| TASK ITEM |
Set out exactly, line by line, the stretch of data below that begins at the line containing "# Rear blocks, each with an arched outer face" and ends at the line containing "0.04), (0.745, 0.015)]", with both ends kept.
○ ○ ○ ○ ○
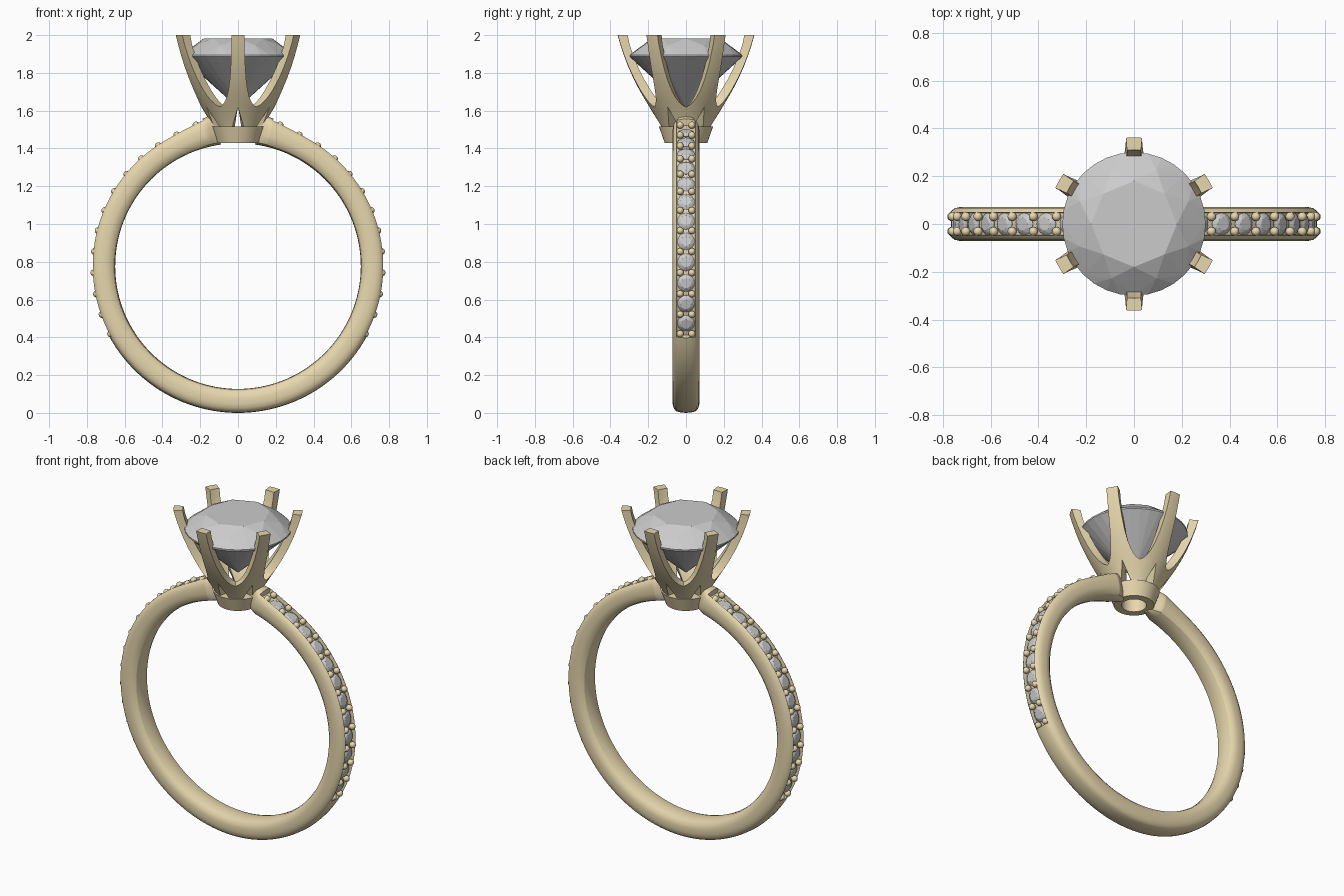
import bpy, bmesh
from math import sin, cos, pi, radians
from mathutils import Matrix, Vector

if "Cube" in bpy.data.objects:
    bpy.data.objects.remove(bpy.data.objects["Cube"])

ZC = 0.777  # height of the band centre

gold = bpy.data.materials.new("gold")
gold.diffuse_color = (0.80, 0.68, 0.42, 1)
gold.use_nodes = True
gold.node_tree.nodes["Principled BSDF"].inputs["Base Color"].default_value = gold.diffuse_color


def finish(name, bm, mat=None, smooth=None):
    bmesh.ops.remove_doubles(bm, verts=bm.verts, dist=1e-5)
    bmesh.ops.recalc_face_normals(bm, faces=bm.faces)
    me = bpy.data.meshes.new(name)
    bm.to_mesh(me)
    bm.free()
    ob = bpy.data.objects.new(name, me)
    bpy.context.collection.objects.link(ob)
    if mat:
        me.materials.append(mat)
    if smooth:
        bpy.ops.object.select_all(action='DESELECT')
        ob.select_set(True)
        bpy.context.view_layer.objects.active = ob
        bpy.ops.object.shade_smooth_by_angle(angle=radians(smooth))
    return ob


def on_band(deg, r, y):
    """Frame on the band at an angle from +x, local z pointing outward."""
    a = radians(deg)
    return (Matrix.Translation((r * cos(a), y, ZC + r * sin(a)))
            @ Matrix.Rotation(pi / 2 - a, 4, 'Y'))


def add_gem(bm, matrix, n=32):
    """Round brilliant with girdle radius 1, as the hull of its facet corners."""
    rings = [(8, 0.60, 0.31, 0), (8, 0.82, 0.18, 0.5), (n, 1, 0.015, 0),
             (n, 1, -0.015, 0), (8, 0.22, -0.73, 0.5), (1, 0, -0.92, 0)]
    vs = []
    for count, r, z, off in rings:
        for i in range(count):
            a = 2 * pi * (i + off) / count
            vs.append(bm.verts.new(matrix @ Vector((r * cos(a), r * sin(a), z))))
    hull = bmesh.ops.convex_hull(bm, input=vs)
    loose = [v for v in vs if v.is_valid and not v.link_faces]
    bmesh.ops.delete(bm, geom=loose, context='VERTS')


# Band: half section (radius, y) swept round, with a groove for the small stones
def section(deg, groove, squeeze):
    t = deg if deg <= 90 else 180 - deg
    grow = 0.035 * max(0, (t - 60) / 20) ** 2
    half = [(0.650, 0), (0.652, 0.03), (0.659, 0.052), (0.675, 0.066), (0.70, 0.071),
            (0.73, 0.0705), (0.75, 0.066), (0.763, 0.057), (0.769, 0.049)]
    half += [(0.746, 0.047), (0.746, 0)] if groove else [(0.774, 0.03), (0.777, 0)]
    full = half + [(r, -y) for r, y in half[-2:0:-1]]
    a = radians(deg)
    pts = []
    for r, y in full:
        r += grow * max(0, (r - 0.65) / 0.12)
        pts.append((r * cos(a), y * squeeze, ZC + r * sin(a)))
    return pts


right = [(82, 0, 0.45), (80, 0, 0.66), (78, 0, 0.85), (76.5, 0, 1), (76.4, 1, 1)]
right += [(76.4 - 105.6 * i / 44, 1, 1) for i in range(1, 45)]
right += [(-29.25, 0, 1)] + [(-29.25 - 60.75 * i / 24, 0, 1) for i in range(1, 25)]
stations = right + [(-180 - d, g, s) for d, g, s in right[-2::-1]]
bm = bmesh.new()
loops = []
for d, g, s in stations:
    t = d if d >= -90 else -180 - d
    grow_deg = t if t > 60 else 0
    pts = section(t, g, s)
    sx = 1 if d >= -90 else -1
    loops.append([bm.verts.new((sx * x, y, z)) for x, y, z in pts])
n = len(loops[0])
for A, B in zip(loops, loops[1:]):
    for j in range(n):
        bm.faces.new((A[j], A[(j + 1) % n], B[(j + 1) % n], B[j]))
bm.faces.new(loops[0])
bm.faces.new(loops[-1])
finish("band", bm, gold, 30)

# Small stones and holding beads along both shoulders
stones, beads = bmesh.new(), bmesh.new()
for i in range(13):
    t = -28 + 8.45 * i
    lift = 0.035 * max(0, (t - 60) / 20) ** 2
    for d in (t, 180 - t):
        for y in (-0.031, 0.031):
            bmesh.ops.create_uvsphere(beads, u_segments=14, v_segments=8, radius=0.019,
                                      matrix=on_band(d, 0.763 + lift, y))
    if i < 12:
        m = t + 4.22
        for d in (m, 180 - m):
            add_gem(stones, on_band(d, 0.750 + lift * 0.9, 0) @ Matrix.Scale(0.046, 4), 16)
finish("shoulder_stones", stones)
finish("shoulder_beads", beads, gold, 60)

# Seat: tapered collar with a hole
bm = bmesh.new()
prof = [(0.143, 1.515), (0.113, 1.43), (0.07, 1.43), (0.07, 1.515)]
N = 64
rings = [[bm.verts.new((r * cos(2 * pi * i / N), r * sin(2 * pi * i / N), z))
          for r, z in prof] for i in range(N)]
for i in range(N):
    A, B = rings[i], rings[(i + 1) % N]
    for j in range(4):
        bm.faces.new((A[j], B[j], B[(j + 1) % 4], A[(j + 1) % 4]))
finish("seat", bm, gold, 30)

# Head: six claws that fork at the base, built as 12 mirrored half claws
# rows: height, outer radius, inner radius, inner edge, outer edge (None = joined)
rows = [(2.00, 0.362, 0.310, 0, 0.034), (1.95, 0.348, 0.300, 0, 0.034),
        (1.89, 0.328, 0.280, 0, 0.036), (1.83, 0.305, 0.255, 0, 0.039),
        (1.77, 0.278, 0.226, 0, 0.043), (1.71, 0.247, 0.192, 0, 0.051),
        (1.67, 0.224, 0.167, 0, 0.061), (1.645, 0.209, 0.150, 0, 0.073),
        (1.63, 0.200, 0.140, 0, 0.085), (1.62, 0.194, 0.134, 0, None),
        (1.58, 0.170, 0.108, 0.011, None), (1.54, 0.146, 0.085, 0.023, None),
        (1.50, 0.126, 0.075, 0.034, None)]
M = 4
bm = bmesh.new()
for k in range(6):
    base = pi / 2 + k * pi / 3
    for side in (1, -1):
        grid = []
        for z, ro, ri, s0, s1 in rows:
            a0, a1 = s0 / ro, (s1 / ro if s1 else pi / 6)
            layer = []
            for r in (ro, ri):
                layer.append([bm.verts.new((r * cos(base + side * a), r * sin(base + side * a), z))
                              for a in (a0 + (a1 - a0) * c / M for c in range(M + 1))])
            grid.append(layer)
        for i, (A, B) in enumerate(zip(grid, grid[1:])):
            for L in (0, 1):
                for c in range(M):
                    bm.faces.new((A[L][c], A[L][c + 1], B[L][c + 1], B[L][c]))
            if rows[i + 1][3] > 0:
                bm.faces.new((A[0][0], A[1][0], B[1][0], B[0][0]))
            if rows[i][4]:
                bm.faces.new((A[0][M], A[1][M], B[1][M], B[0][M]))
        for E in (grid[0], grid[-1]):
            for c in range(M):
                bm.faces.new((E[0][c], E[0][c + 1], E[1][c + 1], E[1][c]))
finish("claw_head", bm, gold, 35)

# Centre stone
bm = bmesh.new()
add_gem(bm, Matrix.Translation((0, 0, 1.89)) @ Matrix.Scale(0.30, 4))
finish("centre_stone", bm)
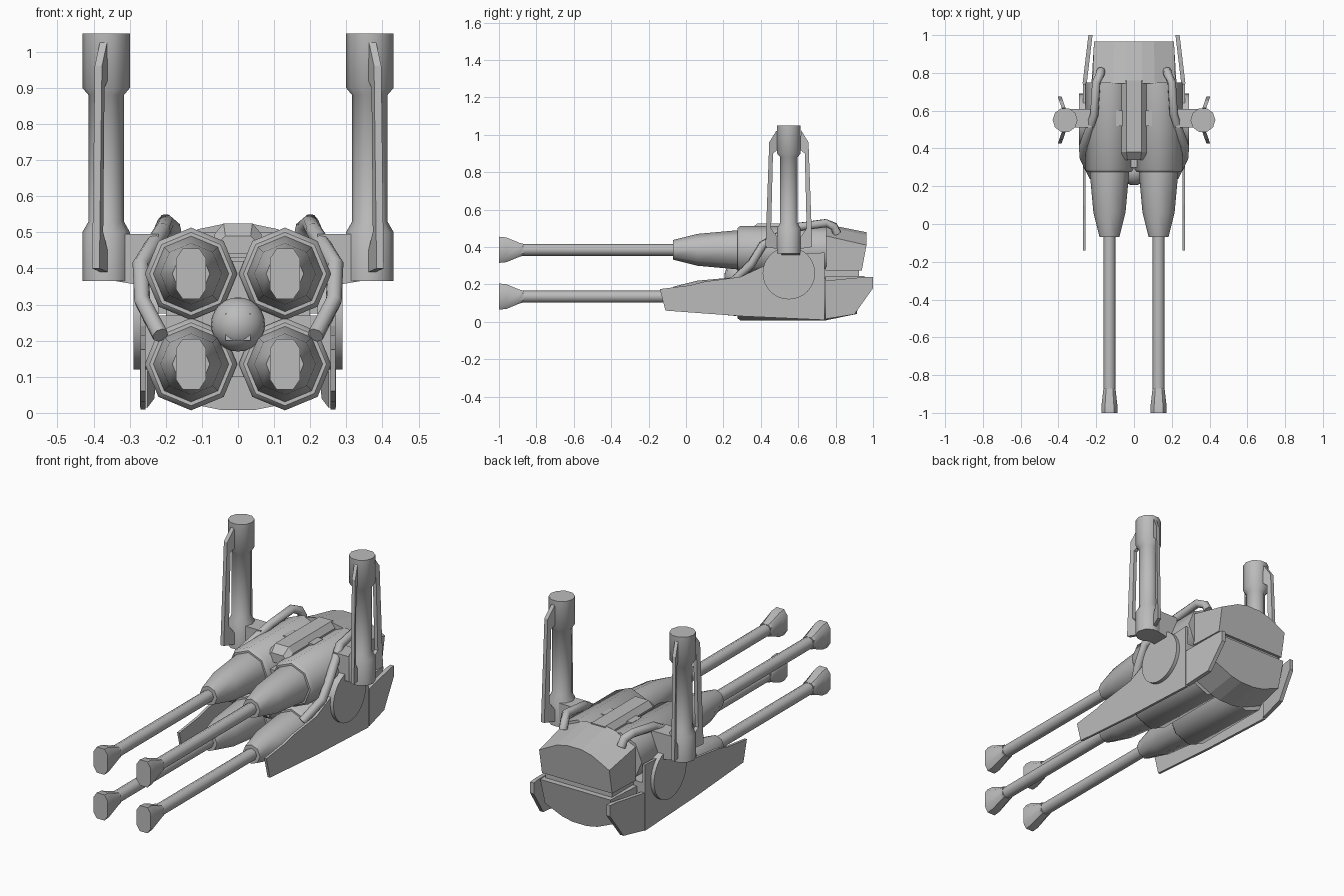
import bpy, bmesh
from math import cos, sin, pi, radians
from mathutils import Vector

if "Cube" in bpy.data.objects:
    bpy.data.objects.remove(bpy.data.objects["Cube"], do_unlink=True)

grey = bpy.data.materials.new("plain grey metal")
grey.use_nodes = True
COLOUR = (0.5, 0.5, 0.5, 1)
grey.diffuse_color = COLOUR
grey.node_tree.nodes["Principled BSDF"].inputs["Base Color"].default_value = COLOUR


def finish(name, bm, smooth=0):
    """Turn a bmesh into a named object, keeping edges above the angle sharp."""
    bmesh.ops.recalc_face_normals(bm, faces=bm.faces)
    for f in bm.faces:
        f.smooth = smooth > 0
    for e in bm.edges:
        e.smooth = len(e.link_faces) == 2 and e.calc_face_angle(0) < radians(smooth)
    mesh = bpy.data.meshes.new(name)
    bm.to_mesh(mesh)
    bm.free()
    mesh.materials.append(grey)
    ob = bpy.data.objects.new(name, mesh)
    bpy.context.scene.collection.objects.link(ob)
    return ob


def loft(name, rings, smooth=0):
    """Skin a list of point rings and cap both ends."""
    bm = bmesh.new()
    loops = [[bm.verts.new(p) for p in ring] for ring in rings]
    n = len(loops[0])
    for a, b in zip(loops, loops[1:]):
        for i in range(n):
            j = (i + 1) % n
            bm.faces.new((a[i], a[j], b[j], b[i]))
    bm.faces.new(loops[0])
    bm.faces.new(loops[-1][::-1])
    return finish(name, bm, smooth)


def turned(name, centre, axis, profile, sides=8, smooth=50, start=0.0):
    """Lathe of (position, radius) or (position, x radius, z radius) along y or z."""
    cx, cy, cz = centre
    rings = []
    for t, ra, *rest in profile:
        rb = rest[0] if rest else ra
        ring = []
        for k in range(sides):
            a = 2 * pi * k / sides + start
            u, v = ra * cos(a), rb * sin(a)
            ring.append({"x": (cx + t, cy + u, cz + v),
                         "y": (cx + u, cy + t, cz + v),
                         "z": (cx + u, cy + v, cz + t)}[axis])
        rings.append(ring)
    return loft(name, rings, smooth)


def plate(name, outline, inner, outer):
    """Side plate from a (y, z) outline; inner and outer give x for each y."""
    return loft(name, [[(f(y), y, z) for y, z in outline] for f in (inner, outer)])


def box(name, x0, x1, y0, y1, z0, z1):
    return loft(name, [[(x0, y, z0), (x1, y, z0), (x1, y, z1), (x0, y, z1)] for y in (y0, y1)])


SIDES = (("left", 1), ("right", -1))

# Four guns: flared muzzle, barrel, tapered breech and wide housing
for side, s in SIDES:
    for level, z in (("upper", 0.385), ("lower", 0.135)):
        tag = f"{level}_{side}"
        c = (s * 0.13, 0, z)
        turned("barrel_" + tag, c, "y", [(-0.9, 0.032), (-0.05, 0.032)])
        rings = []
        for y, rx, rz in ((-1, 0.042, 0.07), (-0.96, 0.042, 0.066), (-0.89, 0.034, 0.037), (-0.87, 0.032, 0.032)):
            rings.append([(c[0] + rx * u, y, z + rz * v) for u, v in
                          ((1, .6), (.55, 1), (-.55, 1), (-1, .6), (-1, -.6), (-.55, -1), (.55, -1), (1, -.6))])
        loft("muzzle_" + tag, rings, 40)
        turned("breech_" + tag, c, "y", [(-0.07, 0.052), (0.06, 0.085), (0.28, 0.105), (0.3, 0.105)])
        turned("housing_" + tag, c, "y", [(0.275, 0.115), (0.29, 0.128), (0.75, 0.128)])

# Core between the guns, with a round sensor in front
box("core", -0.13, 0.13, 0.3, 0.75, 0.1, 0.42)
box("cross_beam", -0.265, 0.265, 0.4, 0.74, 0.13, 0.27)
box("sensor_mount", -0.035, 0.035, 0.22, 0.32, 0.2, 0.275)
bm = bmesh.new()
bmesh.ops.create_uvsphere(bm, u_segments=24, v_segments=12, radius=0.075)
bmesh.ops.translate(bm, verts=bm.verts, vec=(0, 0.28, 0.245))
finish("sensor_ball", bm, 50)

# Ridge along the top, with a cross band
loft("top_ridge", [[(-w, y, 0.44), (w, y, 0.44), (w, y, h - 0.03), (t, y, h), (-t, y, h), (-w, y, h - 0.03)]
                   for y, w, t, h in ((0.34, 0.065, 0.035, 0.49), (0.38, 0.065, 0.04, 0.525), (0.76, 0.065, 0.04, 0.525))])
box("ridge_band", -0.095, 0.095, 0.52, 0.6, 0.43, 0.5)


# Rear blocks, each with an arched outer face
def arch(y, w, flat, edge, crown):
    pts = [(-w, flat), (w, flat), (w, edge)]
    pts += [(w * k, edge + (crown - edge) * (1 - k * k)) for k in (0.5, 0.2, -0.2, -0.5)]
    return [(x, y, z) for x, z in pts + [(-w, edge)]]


rear = loft("rear_upper_block", [arch(0.745, 0.22, 0.275, 0.46, 0.525), arch(0.965, 0.212, 0.275, 0.41, 0.482)])
for v in rear.data.vertices:
    if v.co.y > 0.9 and v.co.z < 0.3:
        v.co.y = 0.94
rear = loft("rear_lower_block", [arch(0.745, 0.225, 0.245, 0.07, 0.005), arch(0.955, 0.212, 0.245, 0.1, 0.04)])
for v in rear.data.vertices:
    if v.co.y > 0.9 and v.co.z < 0.2:
        v.co.y = 0.915
box("rear_neck", -0.2, 0.2, 0.74, 0.925, 0.23, 0.29)

ARMOUR = [(-0.14, 0.175), (-0.11, 0.06), (0.3, 0.03), (0.74, 0.01), (0.74, 0.37),
          (0.5, 0.36), (0.42, 0.3), (0.29, 0.24), (0.1, 0.215), (0.02, 0.195)]
TAIL = [(0.745, 0.22), (0.96, 0.24), (1.0, 0.24), (1.0, 0.18), (0.9, 0.04), (0.745, 0.015)]
FIN = [(0.425, 0.40), (0.445, 0.96), (0.485, 1.025), (0.49, 0.92), (0.465, 0.9),
       (0.455, 0.5), (0.49, 0.45), (0.49, 0.39)]
HOSE = [(0.175, 0.81, 0.47), (0.18, 0.79, 0.51), (0.2, 0.75, 0.528), (0.21, 0.58, 0.505), (0.27, 0.41, 0.41),
        (0.265, 0.35, 0.31), (0.215, 0.25, 0.215)]

for side, s in SIDES:
    # Armour plate, tail plate and pivot disc
    plate("armour_plate_" + side, ARMOUR, lambda y: s * 0.256, lambda y: s * 0.27)
    plate("tail_plate_" + side, TAIL, lambda y: s * (0.25 - 0.12 * (y - 0.745)),
          lambda y: s * (0.272 - 0.12 * (y - 0.745)))
    turned("pivot_disc_" + side, (0, 0.55, 0.26), "x", [(s * 0.22, 0.14), (s * 0.29, 0.14)], 32)

    # Arm and upright cylinder
    loft("arm_" + side, [[(s * x, y, z) for y, z in ((0.51, 0.365 + d), (0.61, 0.365 + d), (0.61, 0.495), (0.51, 0.495))]
                         for x, d in ((0.22, -0.02), (0.34, 0))])
    turned("upright_" + side, (s * 0.365, 0.55, 0), "z",
           [(0.365, 0.066), (0.5, 0.066), (0.53, 0.049), (0.88, 0.049), (0.9, 0.066), (1.05, 0.066)],
           10, 40)

    # Fins on the front and back of the upright, splayed outwards
    for place, m in (("front", 1), ("back", -1)):
        outline = [(0.55 + m * (y - 0.55), z) for y, z in FIN]
        plate(f"{place}_fin_{side}", outline, lambda y: s * (0.34 + 0.35 * abs(y - 0.55)),
              lambda y: s * (0.36 + 0.35 * abs(y - 0.55)))

    # Hose swept along a bent path
    path = [Vector((s * x, y, z)) for x, y, z in HOSE]
    rings = []
    for i, p in enumerate(path):
        d = (path[min(i + 1, len(path) - 1)] - path[max(i - 1, 0)]).normalized()
        u = d.cross(Vector((s, 0, 0.3))).normalized()
        v = d.cross(u)
        rings.append([p + 0.023 * (u * cos(k * pi / 4) + v * sin(k * pi / 4)) for k in range(8)])
    loft("hose_" + side, rings, 50)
○ ○ ○ ○ ○
| RESPONSE TO THIS EXERCISE |
# Rear blocks, each with an arched outer face
def arch(y, w, flat, edge, crown):
    pts = [(-w, flat), (w, flat), (w, edge)]
    pts += [(w * k, edge + (crown - edge) * (1 - k * k)) for k in (0.5, 0.2, -0.2, -0.5)]
    return [(x, y, z) for x, z in pts + [(-w, edge)]]


rear = loft("rear_upper_block", [arch(0.745, 0.22, 0.275, 0.46, 0.525), arch(0.965, 0.212, 0.275, 0.41, 0.482)])
for v in rear.data.vertices:
    if v.co.y > 0.9 and v.co.z < 0.3:
        v.co.y = 0.94
rear = loft("rear_lower_block", [arch(0.745, 0.225, 0.245, 0.07, 0.005), arch(0.955, 0.212, 0.245, 0.1, 0.04)])
for v in rear.data.vertices:
    if v.co.y > 0.9 and v.co.z < 0.2:
        v.co.y = 0.915
box("rear_neck", -0.2, 0.2, 0.74, 0.925, 0.23, 0.29)

ARMOUR = [(-0.14, 0.175), (-0.11, 0.06), (0.3, 0.03), (0.74, 0.01), (0.74, 0.37),
          (0.5, 0.36), (0.42, 0.3), (0.29, 0.24), (0.1, 0.215), (0.02, 0.195)]
TAIL = [(0.745, 0.22), (0.96, 0.24), (1.0, 0.24), (1.0, 0.18), (0.9, 0.04), (0.745, 0.015)]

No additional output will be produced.